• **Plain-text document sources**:
-------------------------

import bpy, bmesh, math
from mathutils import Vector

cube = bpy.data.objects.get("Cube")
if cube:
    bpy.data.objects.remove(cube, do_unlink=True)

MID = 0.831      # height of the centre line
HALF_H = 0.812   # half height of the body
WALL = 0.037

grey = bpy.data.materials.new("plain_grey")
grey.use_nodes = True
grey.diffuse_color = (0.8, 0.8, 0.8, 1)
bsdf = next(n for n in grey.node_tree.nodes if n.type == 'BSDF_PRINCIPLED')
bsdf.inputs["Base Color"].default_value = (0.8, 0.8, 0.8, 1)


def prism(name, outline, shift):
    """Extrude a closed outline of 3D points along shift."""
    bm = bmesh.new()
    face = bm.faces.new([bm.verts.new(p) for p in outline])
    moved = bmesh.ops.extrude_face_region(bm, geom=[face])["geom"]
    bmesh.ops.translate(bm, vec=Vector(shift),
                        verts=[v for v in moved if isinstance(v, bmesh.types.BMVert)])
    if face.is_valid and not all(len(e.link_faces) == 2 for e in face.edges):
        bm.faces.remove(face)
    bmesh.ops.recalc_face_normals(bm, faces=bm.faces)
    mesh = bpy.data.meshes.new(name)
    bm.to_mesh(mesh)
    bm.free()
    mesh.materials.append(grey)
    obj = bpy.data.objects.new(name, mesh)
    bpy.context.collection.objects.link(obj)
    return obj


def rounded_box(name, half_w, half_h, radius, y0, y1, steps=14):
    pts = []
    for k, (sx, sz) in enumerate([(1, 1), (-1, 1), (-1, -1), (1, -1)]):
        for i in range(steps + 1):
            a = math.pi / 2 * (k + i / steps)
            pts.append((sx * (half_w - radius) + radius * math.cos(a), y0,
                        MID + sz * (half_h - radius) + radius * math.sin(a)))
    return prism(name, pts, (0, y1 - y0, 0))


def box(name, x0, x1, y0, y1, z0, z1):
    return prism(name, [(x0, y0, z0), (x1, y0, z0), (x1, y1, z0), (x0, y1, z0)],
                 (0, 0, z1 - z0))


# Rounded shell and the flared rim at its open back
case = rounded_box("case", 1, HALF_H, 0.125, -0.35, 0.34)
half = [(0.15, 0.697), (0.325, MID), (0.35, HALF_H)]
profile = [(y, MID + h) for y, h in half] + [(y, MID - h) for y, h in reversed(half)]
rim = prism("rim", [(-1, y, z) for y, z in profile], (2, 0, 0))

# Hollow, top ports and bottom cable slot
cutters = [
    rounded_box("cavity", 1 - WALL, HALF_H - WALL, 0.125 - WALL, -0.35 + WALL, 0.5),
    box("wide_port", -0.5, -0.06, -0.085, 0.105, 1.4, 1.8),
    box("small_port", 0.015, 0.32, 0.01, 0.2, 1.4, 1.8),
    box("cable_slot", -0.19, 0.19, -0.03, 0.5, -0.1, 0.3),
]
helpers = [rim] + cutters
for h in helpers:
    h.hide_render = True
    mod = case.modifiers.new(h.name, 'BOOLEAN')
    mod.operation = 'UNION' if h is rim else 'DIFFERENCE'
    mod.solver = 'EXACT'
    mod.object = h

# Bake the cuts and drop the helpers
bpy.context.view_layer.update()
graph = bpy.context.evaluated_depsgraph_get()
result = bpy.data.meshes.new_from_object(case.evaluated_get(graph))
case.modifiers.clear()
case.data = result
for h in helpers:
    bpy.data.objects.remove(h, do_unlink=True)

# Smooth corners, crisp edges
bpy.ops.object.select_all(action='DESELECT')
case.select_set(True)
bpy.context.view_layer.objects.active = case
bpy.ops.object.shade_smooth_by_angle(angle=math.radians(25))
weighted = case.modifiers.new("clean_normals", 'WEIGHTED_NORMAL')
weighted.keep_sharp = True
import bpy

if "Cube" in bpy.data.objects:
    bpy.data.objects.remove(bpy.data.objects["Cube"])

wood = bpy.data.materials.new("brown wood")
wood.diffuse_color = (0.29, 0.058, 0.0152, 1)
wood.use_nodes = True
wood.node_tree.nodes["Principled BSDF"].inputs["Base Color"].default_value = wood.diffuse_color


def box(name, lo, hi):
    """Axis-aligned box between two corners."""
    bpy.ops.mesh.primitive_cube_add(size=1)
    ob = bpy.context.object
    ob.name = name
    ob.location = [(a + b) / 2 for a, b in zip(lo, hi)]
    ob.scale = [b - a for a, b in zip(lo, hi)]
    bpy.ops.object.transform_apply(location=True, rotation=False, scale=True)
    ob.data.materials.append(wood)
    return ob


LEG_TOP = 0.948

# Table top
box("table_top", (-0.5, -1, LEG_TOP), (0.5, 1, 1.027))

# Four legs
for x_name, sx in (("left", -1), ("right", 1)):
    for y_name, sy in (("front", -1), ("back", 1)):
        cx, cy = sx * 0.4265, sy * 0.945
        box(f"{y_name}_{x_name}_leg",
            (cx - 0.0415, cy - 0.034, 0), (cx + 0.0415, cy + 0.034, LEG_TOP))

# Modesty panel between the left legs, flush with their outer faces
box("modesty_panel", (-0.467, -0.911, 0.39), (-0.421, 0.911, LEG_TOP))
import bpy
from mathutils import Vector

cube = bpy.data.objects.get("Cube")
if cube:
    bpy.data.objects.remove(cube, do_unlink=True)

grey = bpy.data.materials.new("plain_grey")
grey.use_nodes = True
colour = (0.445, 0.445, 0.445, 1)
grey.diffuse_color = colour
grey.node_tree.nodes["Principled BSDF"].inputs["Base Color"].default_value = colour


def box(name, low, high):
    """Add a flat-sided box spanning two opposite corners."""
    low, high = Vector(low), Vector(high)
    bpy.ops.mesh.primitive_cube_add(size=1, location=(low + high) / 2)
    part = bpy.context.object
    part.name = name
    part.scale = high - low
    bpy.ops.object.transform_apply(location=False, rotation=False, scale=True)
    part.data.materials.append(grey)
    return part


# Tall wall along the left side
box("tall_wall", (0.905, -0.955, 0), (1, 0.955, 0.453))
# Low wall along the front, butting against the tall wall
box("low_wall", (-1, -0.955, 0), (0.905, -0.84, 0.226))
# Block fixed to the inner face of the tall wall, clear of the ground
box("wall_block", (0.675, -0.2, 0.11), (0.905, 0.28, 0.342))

-------------------------

Take the line above containing "# Hollow, top ports and bottom cable slot", the line containing "for x_name, sx", and all lines in between, and copy them exactly without anything else.

• **EXERCISE ANSWER**:
# Hollow, top ports and bottom cable slot
cutters = [
    rounded_box("cavity", 1 - WALL, HALF_H - WALL, 0.125 - WALL, -0.35 + WALL, 0.5),
    box("wide_port", -0.5, -0.06, -0.085, 0.105, 1.4, 1.8),
    box("small_port", 0.015, 0.32, 0.01, 0.2, 1.4, 1.8),
    box("cable_slot", -0.19, 0.19, -0.03, 0.5, -0.1, 0.3),
]
helpers = [rim] + cutters
for h in helpers:
    h.hide_render = True
    mod = case.modifiers.new(h.name, 'BOOLEAN')
    mod.operation = 'UNION' if h is rim else 'DIFFERENCE'
    mod.solver = 'EXACT'
    mod.object = h

# Bake the cuts and drop the helpers
bpy.context.view_layer.update()
graph = bpy.context.evaluated_depsgraph_get()
result = bpy.data.meshes.new_from_object(case.evaluated_get(graph))
case.modifiers.clear()
case.data = result
for h in helpers:
    bpy.data.objects.remove(h, do_unlink=True)

# Smooth corners, crisp edges
bpy.ops.object.select_all(action='DESELECT')
case.select_set(True)
bpy.context.view_layer.objects.active = case
bpy.ops.object.shade_smooth_by_angle(angle=math.radians(25))
weighted = case.modifiers.new("clean_normals", 'WEIGHTED_NORMAL')
weighted.keep_sharp = True
import bpy

if "Cube" in bpy.data.objects:
    bpy.data.objects.remove(bpy.data.objects["Cube"])

wood = bpy.data.materials.new("brown wood")
wood.diffuse_color = (0.29, 0.058, 0.0152, 1)
wood.use_nodes = True
wood.node_tree.nodes["Principled BSDF"].inputs["Base Color"].default_value = wood.diffuse_color


def box(name, lo, hi):
    """Axis-aligned box between two corners."""
    bpy.ops.mesh.primitive_cube_add(size=1)
    ob = bpy.context.object
    ob.name = name
    ob.location = [(a + b) / 2 for a, b in zip(lo, hi)]
    ob.scale = [b - a for a, b in zip(lo, hi)]
    bpy.ops.object.transform_apply(location=True, rotation=False, scale=True)
    ob.data.materials.append(wood)
    return ob


LEG_TOP = 0.948

# Table top
box("table_top", (-0.5, -1, LEG_TOP), (0.5, 1, 1.027))

# Four legs
for x_name, sx in (("left", -1), ("right", 1)):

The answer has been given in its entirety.